CHARLOTTE, N.C. -- Demonstrators gathered at uptown’s Marshall Park at 5 p.m. Monday for Charlotte’s “Moral Monday” protest, part of a statewide series of events opposing recent action by the Republican-led legislature.
The movement, which has won national attention in recent months, began in Raleigh amid a flurry of legislation that protesters see as assaults on the low-income, voting and abortion rights and public education.
“I am very upset about the path our legislature has taken...we have stepped back many years. It’s a beautiful thing to see, people coming together, old and young, black and white. A lot of teachers, gay people, straight people, everybody from North Carolina who wants rights that are equal,” said demonstrator Natasha Marcus.
Since the legislators adjourned in July, organizers vowed to “Moral Monday” on the road around the state – first to Asheville earlier this month that drew a reported 5,000 demonstrators.

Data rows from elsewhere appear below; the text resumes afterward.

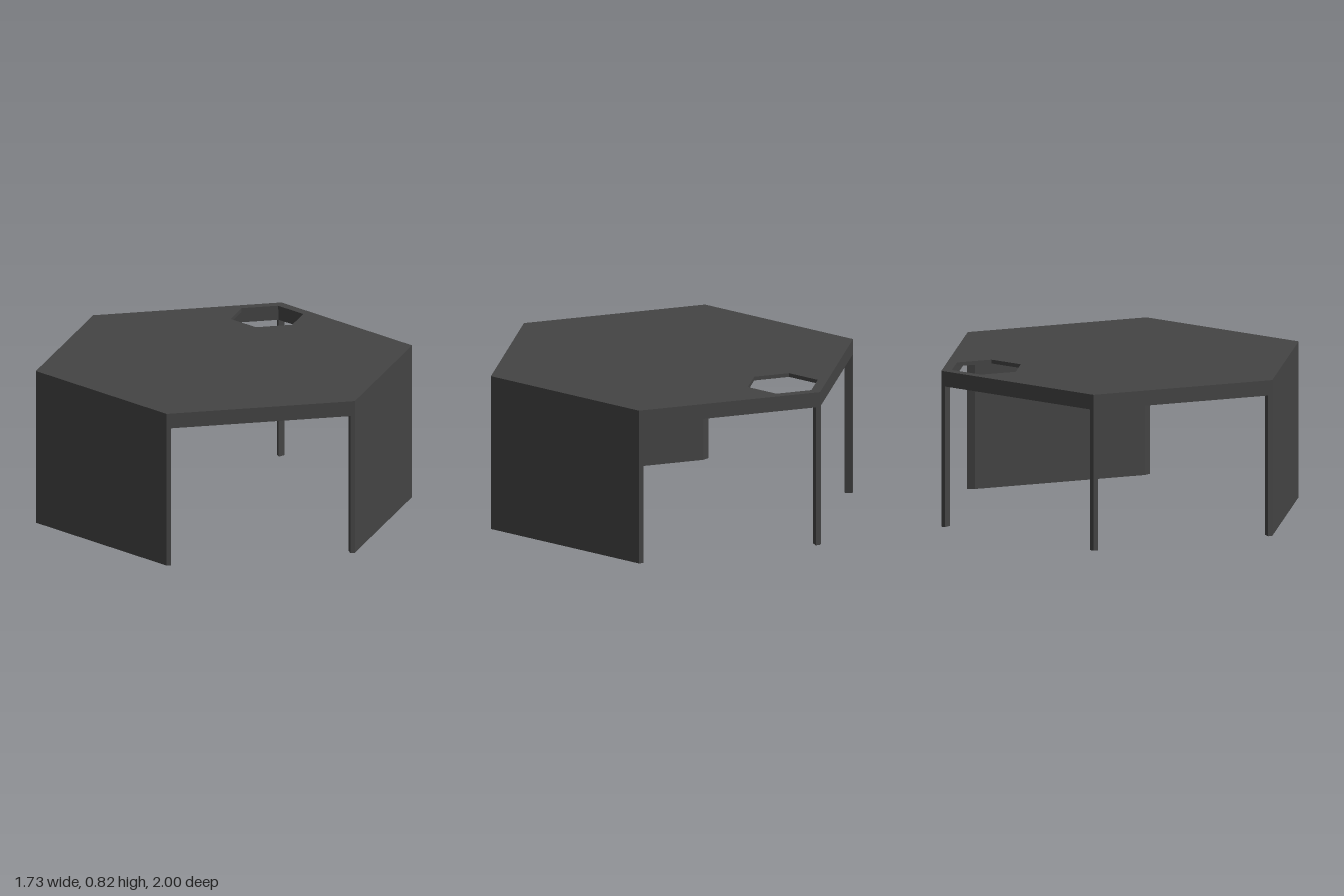
import * as THREE from 'three';

const HEIGHT = 0.825, OPENING = 0.745, ROOF = 0.02, WALL = 0.041;
const INNER = 1 - WALL / Math.cos(Math.PI / 6); // corner radius of the inner hexagon
const RETURN = WALL * Math.tan(Math.PI / 6);    // short return of a wall around its corner

// Corner k of a hexagon in plan, counted from the front; the plan's y is -z.
const corner = (k, r = 1, cy = 0) => {
  const a = (k * Math.PI) / 3;
  return new THREE.Vector2(r * Math.sin(a), cy - r * Math.cos(a));
};
const hexagon = (r, cy) => [0, 1, 2, 3, 4, 5].map((k) => corner(k, r, cy));

// Point on the outer edge a little way from corner k towards corner n
const along = (k, n) => corner(k).lerp(corner(n), RETURN);

export function createModel() {
  const model = new THREE.Group();
  const material = new THREE.MeshStandardMaterial({ color: 0x444444 });

  // Upright prism over a plan outline
  const prism = (name, outline, bottom, top, hole) => {
    const shape = new THREE.Shape(outline);
    if (hole) shape.holes.push(new THREE.Path(hole));
    const geometry = new THREE.ExtrudeGeometry(shape, { depth: top - bottom, bevelEnabled: false });
    geometry.rotateX(-Math.PI / 2).translate(0, bottom, 0);
    const mesh = new THREE.Mesh(geometry, material);
    mesh.name = name;
    model.add(mesh);
  };

  // Thin roof with a hexagonal opening near the back corner
  prism('roof', hexagon(1), HEIGHT - ROOF, HEIGHT, hexagon(0.193, 0.748));

  // Rim hanging below the roof
  prism('rim', hexagon(1), OPENING, HEIGHT - ROOF, hexagon(INNER));

  // Two solid walls, wrapping slightly around their corners
  for (const [name, k] of [['leftWall', 1], ['frontRightWall', 5]]) {
    prism(name, [
      along(k, k - 1), corner(k), corner(k + 1), along(k + 1, k + 2),
      corner(k + 1, INNER), corner(k, INNER),
    ], 0, OPENING);
  }

  // Kite-shaped corner posts at the open back
  for (const [name, k] of [['backPost', 3], ['backRightPost', 4]]) {
    prism(name, [along(k, k - 1), corner(k), along(k, k + 1), corner(k, INNER)], 0, OPENING);
  }

  return model;
}
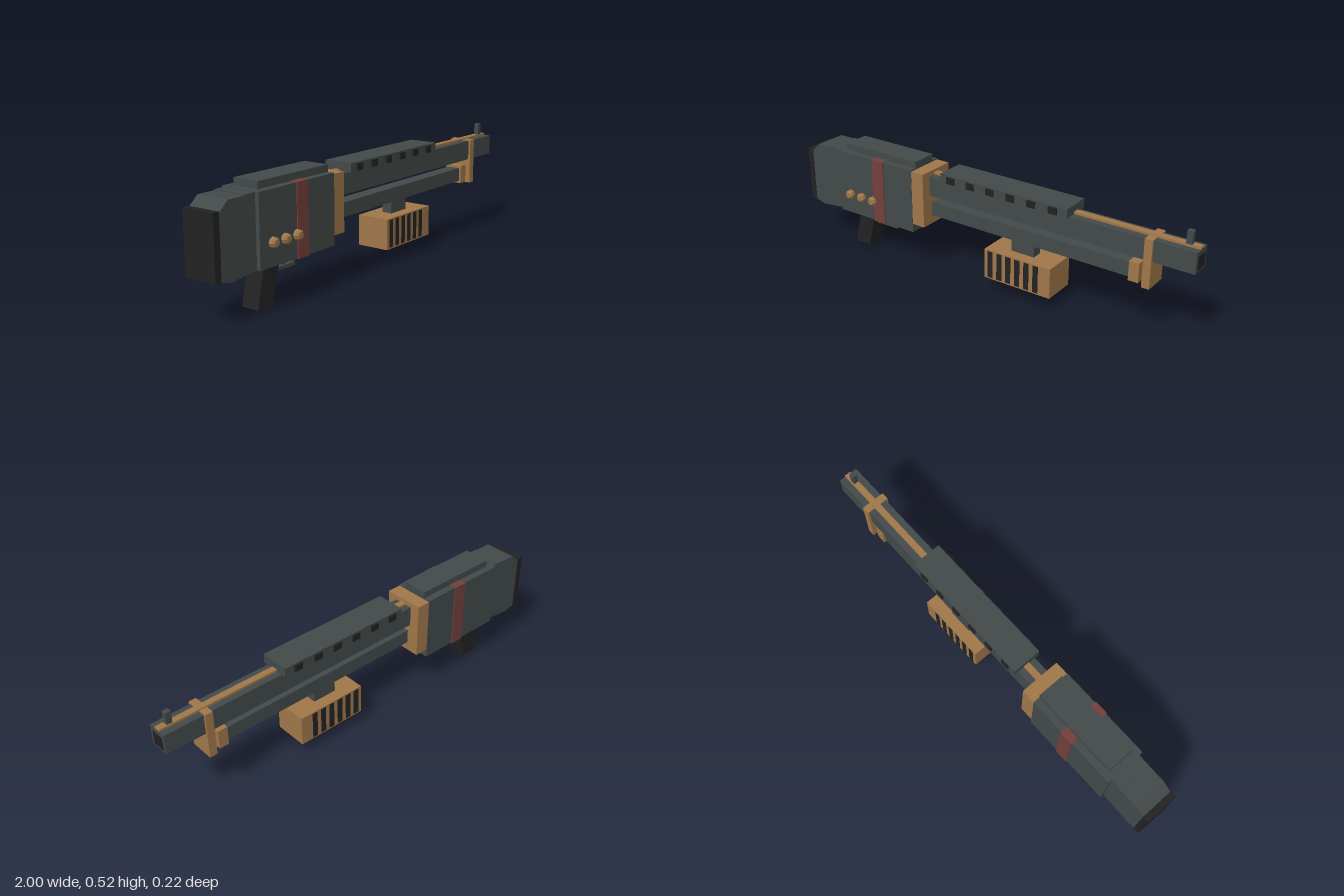
import * as THREE from 'three';

const mat = (name, color) => {
  const m = new THREE.MeshStandardMaterial({ color, flatShading: true });
  m.name = name;
  return m;
};

export function createModel() {
  const steel = mat('gunmetal', 0x424a49);
  const wood = mat('tan', 0xa0774a);
  const red = mat('dark red', 0x733f3b);
  const black = mat('black', 0x222222);

  const root = new THREE.Group();
  root.name = 'longGun';
  // Everything is symmetric about this depth, except the side knobs
  const body = new THREE.Group();
  body.name = 'body';
  body.position.z = -0.009;
  root.add(body);

  const add = (name, geometry, material) => {
    const mesh = new THREE.Mesh(geometry, material);
    mesh.name = name;
    body.add(mesh);
    return mesh;
  };
  // Box from x and y ranges and a half depth, centred at depth z
  const box = (name, material, x0, x1, y0, y1, half, z = 0) => {
    const mesh = add(name, new THREE.BoxGeometry(x1 - x0, y1 - y0, half * 2), material);
    mesh.position.set((x0 + x1) / 2, (y0 + y1) / 2, z);
    return mesh;
  };
  // Side profile extruded symmetrically in depth
  const profile = (name, material, points, half) => {
    const shape = new THREE.Shape(points.map(([x, y]) => new THREE.Vector2(x, y)));
    const geometry = new THREE.ExtrudeGeometry(shape, { depth: half * 2, bevelEnabled: false });
    geometry.translate(0, 0, -half);
    return add(name, geometry, material);
  };

  // Butt pad and stock with a stepped underside
  box('buttPad', black, -1, -0.97, 0.175, 0.44, 0.0775);
  const stock = [[-0.97, 0.178], [-0.925, 0.166]];
  for (let i = 0; i < 5; i++) {
    const x = -0.925 + 0.028 * (i + 1);
    stock.push([x, 0.166 + 0.003 * i], [x, 0.169 + 0.003 * i]);
  }
  stock.push([-0.785, 0.478], [-0.84, 0.478], [-0.84, 0.474], [-0.925, 0.474], [-0.97, 0.435]);
  profile('stock', steel, stock, 0.0765);

  // Receiver, top plate, band and front collar
  box('receiver', steel, -0.785, -0.345, 0.178, 0.48, 0.094);
  box('topPlate', steel, -0.755, -0.345, 0.48, 0.511, 0.062);
  box('receiverBand', red, -0.575, -0.51, 0.175, 0.482, 0.0985);
  box('collar', wood, -0.345, -0.28, 0.219, 0.475, 0.093);

  // Slanted grip
  profile('grip', black, [[-0.75, 0], [-0.665, 0], [-0.622, 0.18], [-0.71, 0.18]], 0.043);

  // Trigger and its guard
  box('guardBar', steel, -0.628, -0.507, 0.121, 0.135, 0.02);
  box('guardFront', steel, -0.518, -0.507, 0.135, 0.18, 0.02);
  box('trigger', steel, -0.57, -0.556, 0.135, 0.18, 0.01);

  // Square barrel with muzzle opening, top strip and sight
  box('barrel', steel, -0.28, 0.998, 0.36, 0.452, 0.0455);
  box('muzzleOpening', black, 0.992, 1, 0.37, 0.431, 0.031);
  box('topStrip', wood, -0.28, 0.998, 0.452, 0.462, 0.0145, -0.002);
  box('frontSight', steel, 0.935, 0.96, 0.46, 0.517, 0.0115);

  // Lower tube, its end cap and the barrel clamp
  box('lowerTube', steel, -0.28, 0.72, 0.259, 0.323, 0.033);
  box('tubeCap', wood, 0.72, 0.765, 0.248, 0.335, 0.043);
  box('barrelClamp', wood, 0.785, 0.82, 0.242, 0.457, 0.0555);

  // Heat shield with side vents
  box('heatShield', steel, -0.2, 0.445, 0.452, 0.493, 0.068);
  for (let i = 0; i < 6; i++) {
    const x = -0.143 + 0.104 * i;
    box('shieldVent', black, x - 0.02, x + 0.02, 0.456, 0.486, 0.0745);
  }

  // Pump handle with grooves on both sides
  box('pumpPost', steel, 0.15, 0.265, 0.203, 0.26, 0.025);
  box('pumpHandle', wood, 0.045, 0.38, 0.063, 0.203, 0.078);
  for (const side of [-1, 1]) {
    for (let i = 0; i < 6; i++) {
      const x = 0.075 + 0.0465 * i;
      box('pumpGroove', black, x - 0.013, x + 0.013, 0.07, 0.197, 0.002, side * 0.0775);
    }
  }

  // Three knobs on the front side
  for (const x of [-0.716, -0.647, -0.578]) {
    const base = add('knob', new THREE.CylinderGeometry(0.022, 0.022, 0.022, 8), wood);
    base.rotation.x = Math.PI / 2;
    base.position.set(x, 0.275, 0.099);
    const tip = add('knobTip', new THREE.CylinderGeometry(0.014, 0.022, 0.008, 8), wood);
    tip.rotation.x = Math.PI / 2;
    tip.position.set(x, 0.275, 0.114);
  }

  return root;
}
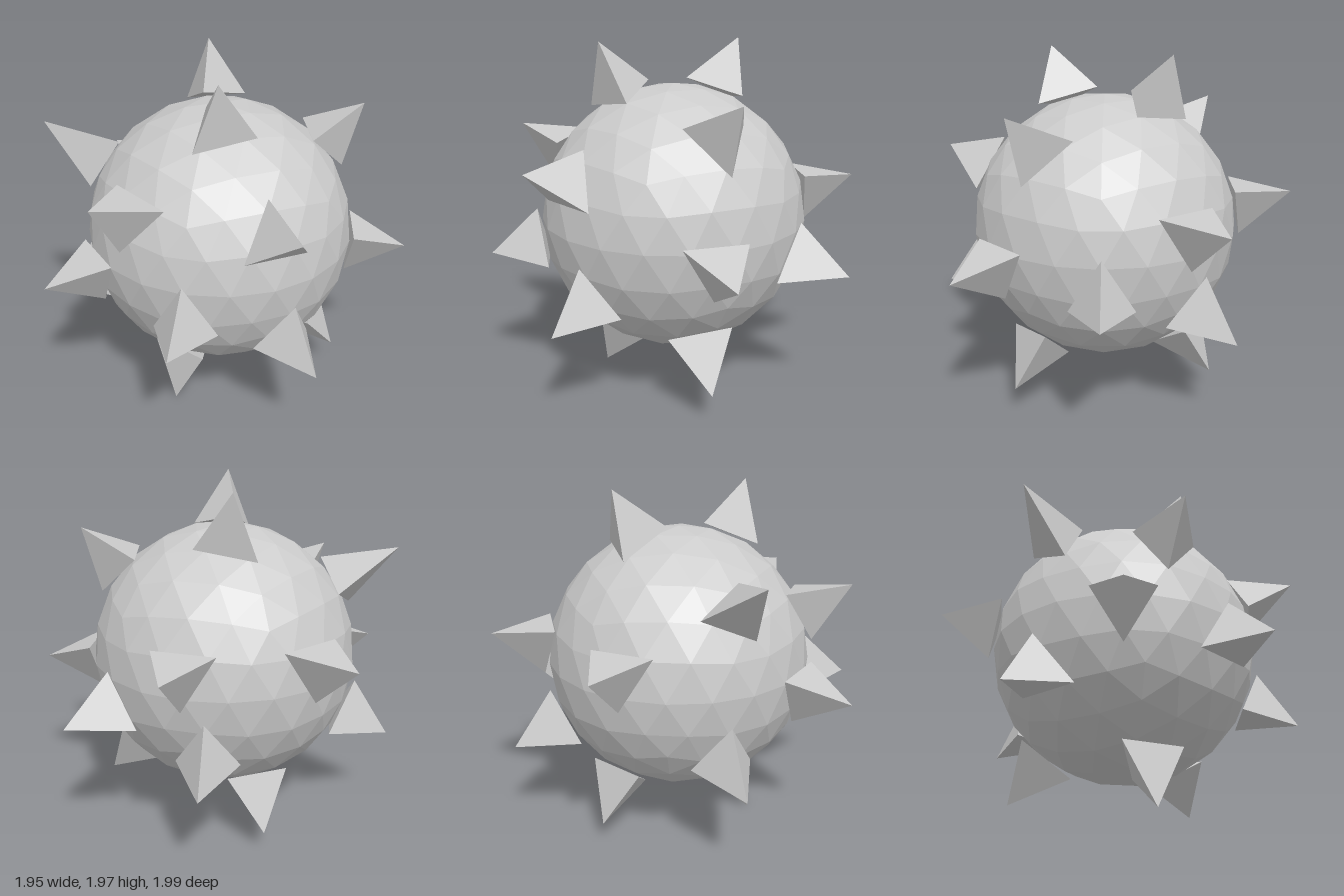
import * as THREE from 'three';

const CENTRE = new THREE.Vector3(0.025, 0.985, 0);
const BASE_DISTANCE = 0.75;

// Each spike: tip x, y, z, then roll in degrees (0 = one base corner points up,
// 60 = one points down), then an optional base radius
const SPIKES = [
  // top pair
  [-0.25, 1.965, -0.32, 21], [0.24, 1.965, 0.36, -20],
  // upper spikes
  [-0.805, 1.61, 0.48, 27, 0.18], [0.66, 1.71, -0.46, 60], [0.83, 1.375, 0.58, 0],
  [-0.11, 1.455, 0.95, 66], [-0.98, 1.18, -0.33, 60], [-0.30, 1.185, -1.0, 60],
  // middle spikes
  [0.97, 0.9, -0.49, 60], [-0.46, 0.9, 0.95, 60],
  [0.345, 0.785, 0.99, 0], [0.345, 0.785, -1.0, 0],
  // lower spikes
  [0.89, 0.555, 0.45, 0], [-0.84, 0.515, 0.42, 0], [-0.42, 0.555, -0.88, 0],
  // bottom spikes
  [-0.5, 0.135, -0.38, 60], [0.64, 0.175, -0.33, 46], [-0.01, 0.0, 0.43, 60],
];

// Three-sided pyramid standing on the ball and pointing out at its tip
function makeSpike([x, y, z, roll, radius = 0.2], material) {
  const out = new THREE.Vector3(x, y, z).sub(CENTRE);
  const height = out.length() - BASE_DISTANCE;
  out.normalize();
  const right = new THREE.Vector3(0, 1, 0).cross(out).normalize();
  const up = out.clone().cross(right);
  const a = THREE.MathUtils.degToRad(roll);
  const corner = up.multiplyScalar(Math.cos(a)).addScaledVector(right, Math.sin(a));
  const side = out.clone().cross(corner);

  const geometry = new THREE.ConeGeometry(radius, height, 3);
  geometry.translate(0, BASE_DISTANCE + height / 2, 0);
  const spike = new THREE.Mesh(geometry, material);
  spike.quaternion.setFromRotationMatrix(new THREE.Matrix4().makeBasis(side, out, corner));
  spike.position.copy(CENTRE);
  spike.name = 'spike';
  return spike;
}

export function createModel() {
  const model = new THREE.Group();
  model.name = 'spikedBall';
  const material = new THREE.MeshStandardMaterial({ color: 0xcccccc, flatShading: true });

  // Faceted ball, turned so that a corner sits at each pole
  const ballGeometry = new THREE.IcosahedronGeometry(0.747, 3);
  ballGeometry.rotateZ(-Math.atan(2 / (1 + Math.sqrt(5))));
  const ball = new THREE.Mesh(ballGeometry, material);
  ball.position.copy(CENTRE);
  ball.name = 'ball';
  model.add(ball);

  // Spikes
  const spikes = new THREE.Group();
  spikes.name = 'spikes';
  for (const spec of SPIKES) spikes.add(makeSpike(spec, material));
  model.add(spikes);
  return model;
}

George Sawyer, a 79-year-old retired financial consultant, was arrested during one of the Raleigh protests earlier this year and was at Marshall Park Monday. “I think the common good has just been done away with. I just feel an obligation to make myself heard and felt,” he said.
Another demonstrator, Janet Lang, said, “I'm very concerned about North Carolina right now. It’s not going in the direction that it should be. I’m concerned about my fellow comrades. It doesn't matter what ethnic background you're from, its effecting our people as a whole.”
An official crowd count from Charlotte-Mecklenburg police was not immediately available. But estimates appeared to show about 2,000 people in the park and surrounding areas.
The Charlotte Observer contributed to this story.